====== Input ======

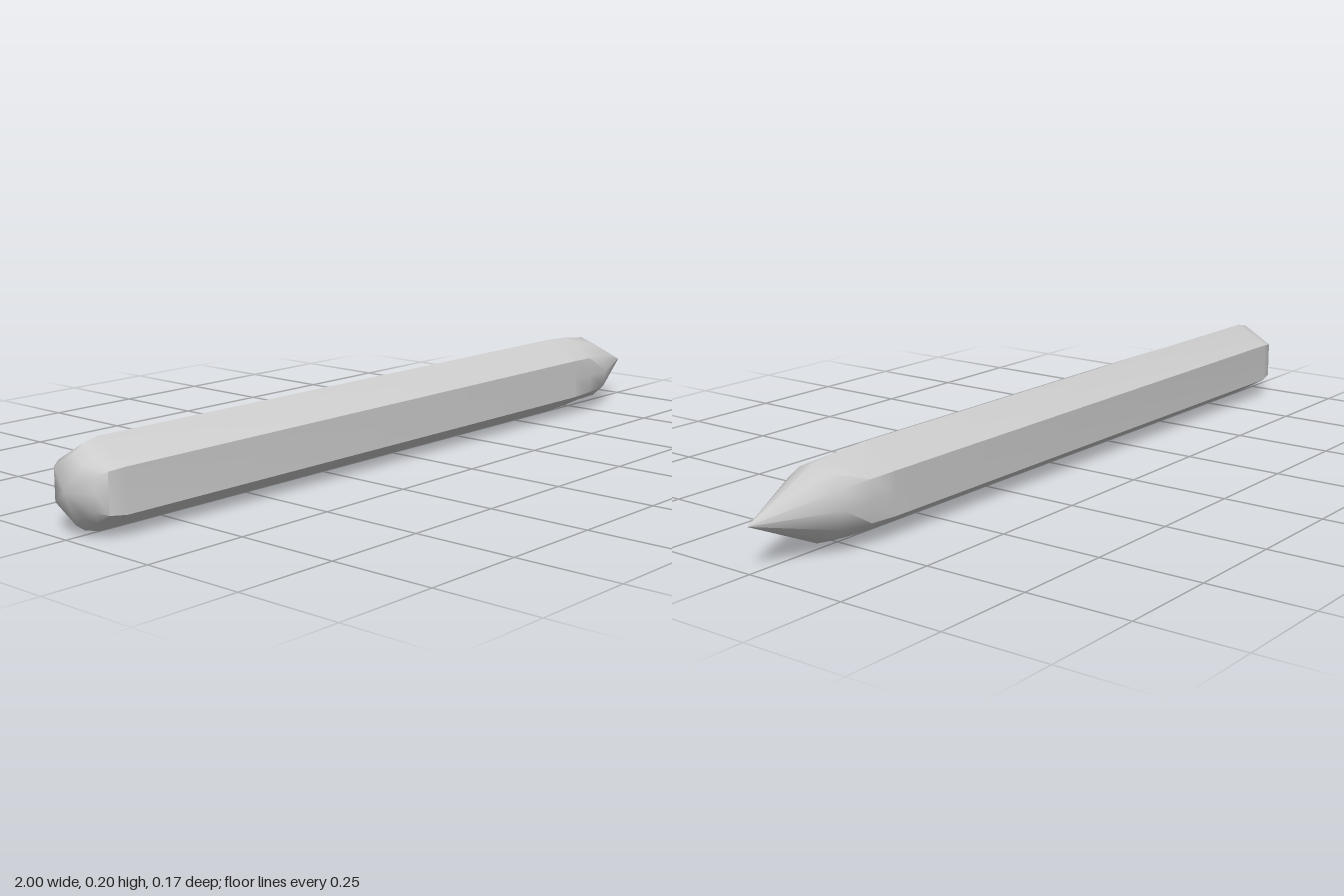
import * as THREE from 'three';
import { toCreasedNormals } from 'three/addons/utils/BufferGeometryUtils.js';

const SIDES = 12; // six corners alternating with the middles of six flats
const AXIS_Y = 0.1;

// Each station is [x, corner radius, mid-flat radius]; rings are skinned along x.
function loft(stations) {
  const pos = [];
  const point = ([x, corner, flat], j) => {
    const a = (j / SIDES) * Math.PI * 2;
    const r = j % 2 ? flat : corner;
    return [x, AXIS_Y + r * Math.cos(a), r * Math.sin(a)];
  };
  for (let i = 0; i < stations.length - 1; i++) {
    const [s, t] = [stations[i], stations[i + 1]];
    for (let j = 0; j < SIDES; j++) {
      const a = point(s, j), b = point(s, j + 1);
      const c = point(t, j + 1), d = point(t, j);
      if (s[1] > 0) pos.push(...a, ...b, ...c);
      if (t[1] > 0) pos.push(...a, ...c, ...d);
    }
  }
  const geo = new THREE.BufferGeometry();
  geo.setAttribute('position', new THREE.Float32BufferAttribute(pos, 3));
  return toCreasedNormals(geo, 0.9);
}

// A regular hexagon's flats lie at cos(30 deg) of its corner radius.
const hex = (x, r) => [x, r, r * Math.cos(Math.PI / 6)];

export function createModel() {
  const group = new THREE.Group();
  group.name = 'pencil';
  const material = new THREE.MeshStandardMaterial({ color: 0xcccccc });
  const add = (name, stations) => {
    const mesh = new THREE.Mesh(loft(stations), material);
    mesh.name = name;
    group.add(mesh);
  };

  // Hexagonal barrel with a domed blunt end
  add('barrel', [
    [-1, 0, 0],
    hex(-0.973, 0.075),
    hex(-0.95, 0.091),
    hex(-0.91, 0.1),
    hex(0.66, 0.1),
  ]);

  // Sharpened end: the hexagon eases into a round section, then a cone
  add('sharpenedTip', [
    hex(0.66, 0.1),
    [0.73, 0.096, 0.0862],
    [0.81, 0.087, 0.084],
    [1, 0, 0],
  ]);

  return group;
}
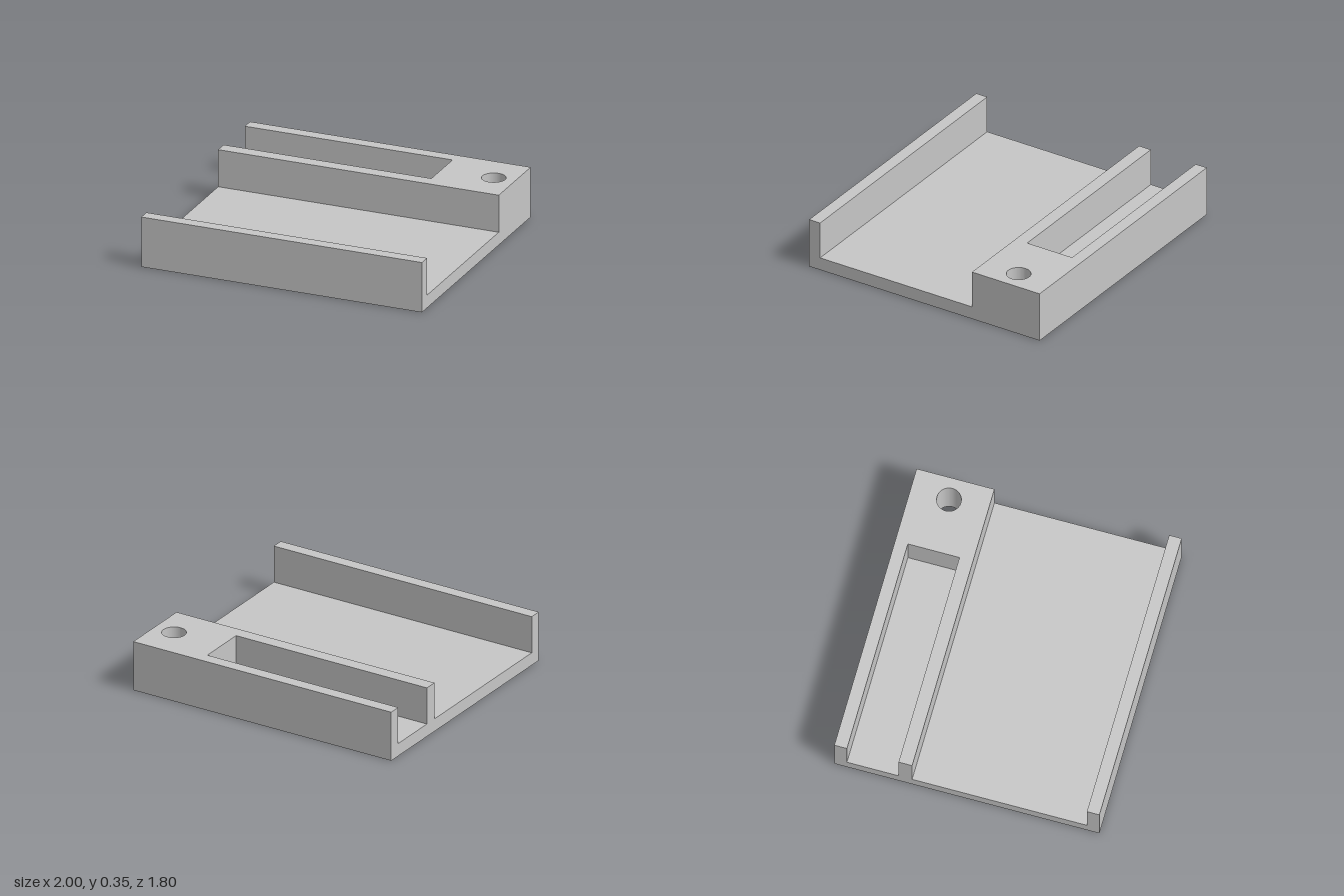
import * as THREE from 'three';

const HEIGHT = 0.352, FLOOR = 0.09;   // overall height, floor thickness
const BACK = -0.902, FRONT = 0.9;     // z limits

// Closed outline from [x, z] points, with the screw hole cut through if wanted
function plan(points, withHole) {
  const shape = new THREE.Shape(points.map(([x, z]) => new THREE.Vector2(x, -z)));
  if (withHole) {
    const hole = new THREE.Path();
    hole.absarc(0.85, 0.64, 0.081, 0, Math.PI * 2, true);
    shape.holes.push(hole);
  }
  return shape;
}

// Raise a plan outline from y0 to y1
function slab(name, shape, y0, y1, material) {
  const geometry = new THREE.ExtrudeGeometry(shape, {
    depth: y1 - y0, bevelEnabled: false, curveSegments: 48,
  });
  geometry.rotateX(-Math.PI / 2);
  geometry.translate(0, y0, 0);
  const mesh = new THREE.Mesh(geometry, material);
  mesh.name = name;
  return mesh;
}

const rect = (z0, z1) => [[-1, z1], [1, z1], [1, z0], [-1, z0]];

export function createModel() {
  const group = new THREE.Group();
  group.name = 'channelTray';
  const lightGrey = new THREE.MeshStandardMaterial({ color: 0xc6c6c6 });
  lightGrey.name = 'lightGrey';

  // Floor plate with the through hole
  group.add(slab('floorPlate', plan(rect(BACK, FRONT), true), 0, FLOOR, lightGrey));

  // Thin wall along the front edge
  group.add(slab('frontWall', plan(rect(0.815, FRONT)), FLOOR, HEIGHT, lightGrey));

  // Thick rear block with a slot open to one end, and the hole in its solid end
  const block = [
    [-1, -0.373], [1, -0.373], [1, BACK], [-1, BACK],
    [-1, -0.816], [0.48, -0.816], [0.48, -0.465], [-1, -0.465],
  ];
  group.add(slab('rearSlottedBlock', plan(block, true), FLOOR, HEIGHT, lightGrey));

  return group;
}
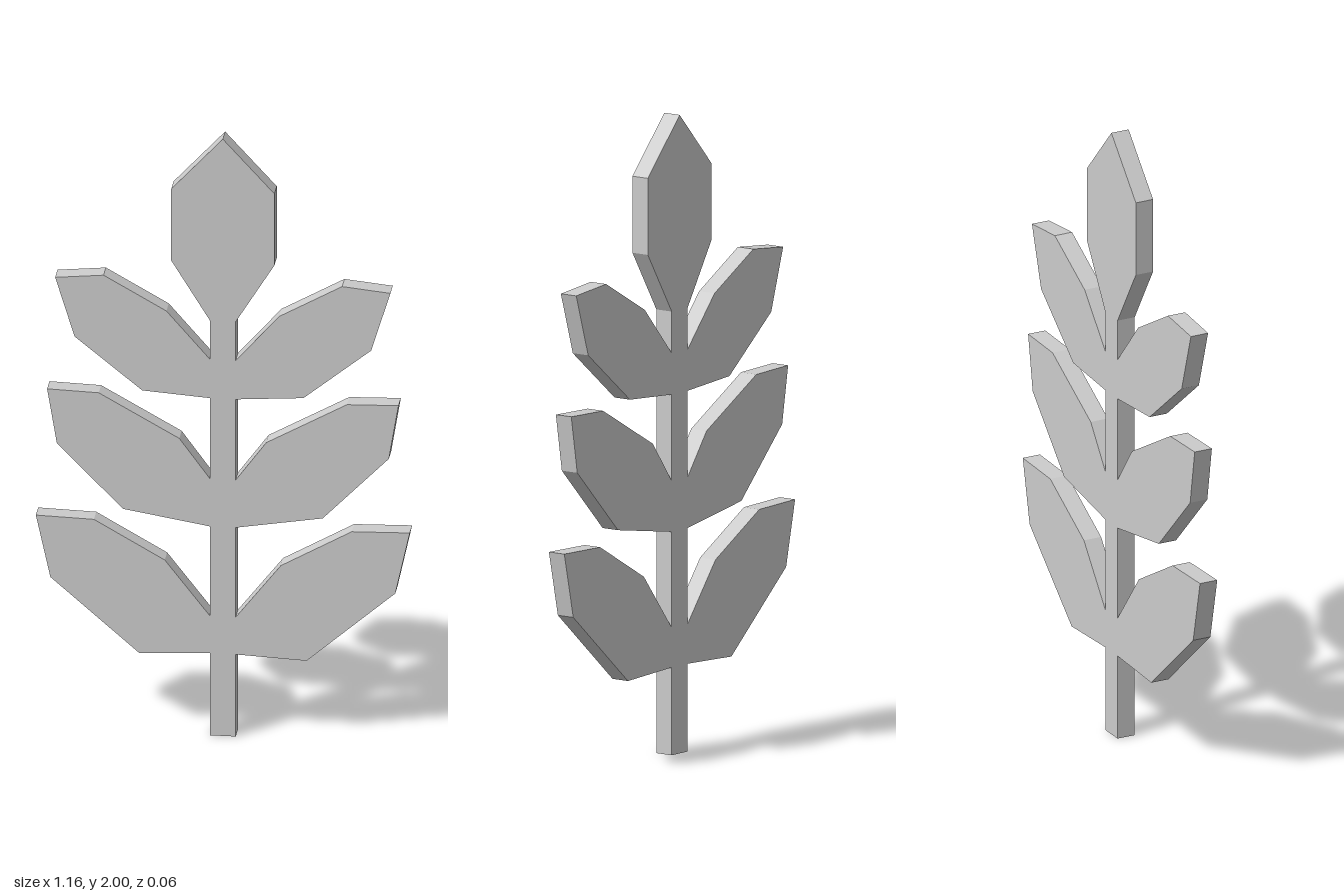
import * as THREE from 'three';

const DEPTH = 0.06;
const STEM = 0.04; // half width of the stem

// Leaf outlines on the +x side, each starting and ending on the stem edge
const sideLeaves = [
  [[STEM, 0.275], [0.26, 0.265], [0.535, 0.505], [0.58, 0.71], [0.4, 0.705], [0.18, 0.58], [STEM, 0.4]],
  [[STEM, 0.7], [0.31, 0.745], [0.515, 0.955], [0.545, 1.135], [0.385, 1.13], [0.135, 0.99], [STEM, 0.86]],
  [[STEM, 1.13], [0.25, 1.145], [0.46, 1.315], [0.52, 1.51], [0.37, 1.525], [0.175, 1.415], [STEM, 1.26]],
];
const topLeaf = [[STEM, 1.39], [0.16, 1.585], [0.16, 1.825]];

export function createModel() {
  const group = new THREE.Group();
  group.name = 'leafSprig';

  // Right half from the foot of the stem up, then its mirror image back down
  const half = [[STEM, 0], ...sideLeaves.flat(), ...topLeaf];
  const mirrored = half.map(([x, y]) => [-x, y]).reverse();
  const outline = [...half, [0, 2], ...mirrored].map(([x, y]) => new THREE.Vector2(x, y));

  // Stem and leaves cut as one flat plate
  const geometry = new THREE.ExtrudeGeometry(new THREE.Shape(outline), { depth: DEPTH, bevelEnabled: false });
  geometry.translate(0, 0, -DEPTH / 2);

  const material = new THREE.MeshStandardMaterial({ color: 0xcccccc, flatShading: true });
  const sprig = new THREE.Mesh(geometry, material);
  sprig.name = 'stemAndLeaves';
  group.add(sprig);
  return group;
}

======

◆ **What you have to do**
Among the entries above, the line containing "const c = point(t, j", the line containing "const geo = new THREE.BufferGeometry();", and all lines between them are to be restated word for word; nothing else belongs in the reply.

◆ **Answer area**
      const c = point(t, j + 1), d = point(t, j);
      if (s[1] > 0) pos.push(...a, ...b, ...c);
      if (t[1] > 0) pos.push(...a, ...c, ...d);
    }
  }
  const geo = new THREE.BufferGeometry();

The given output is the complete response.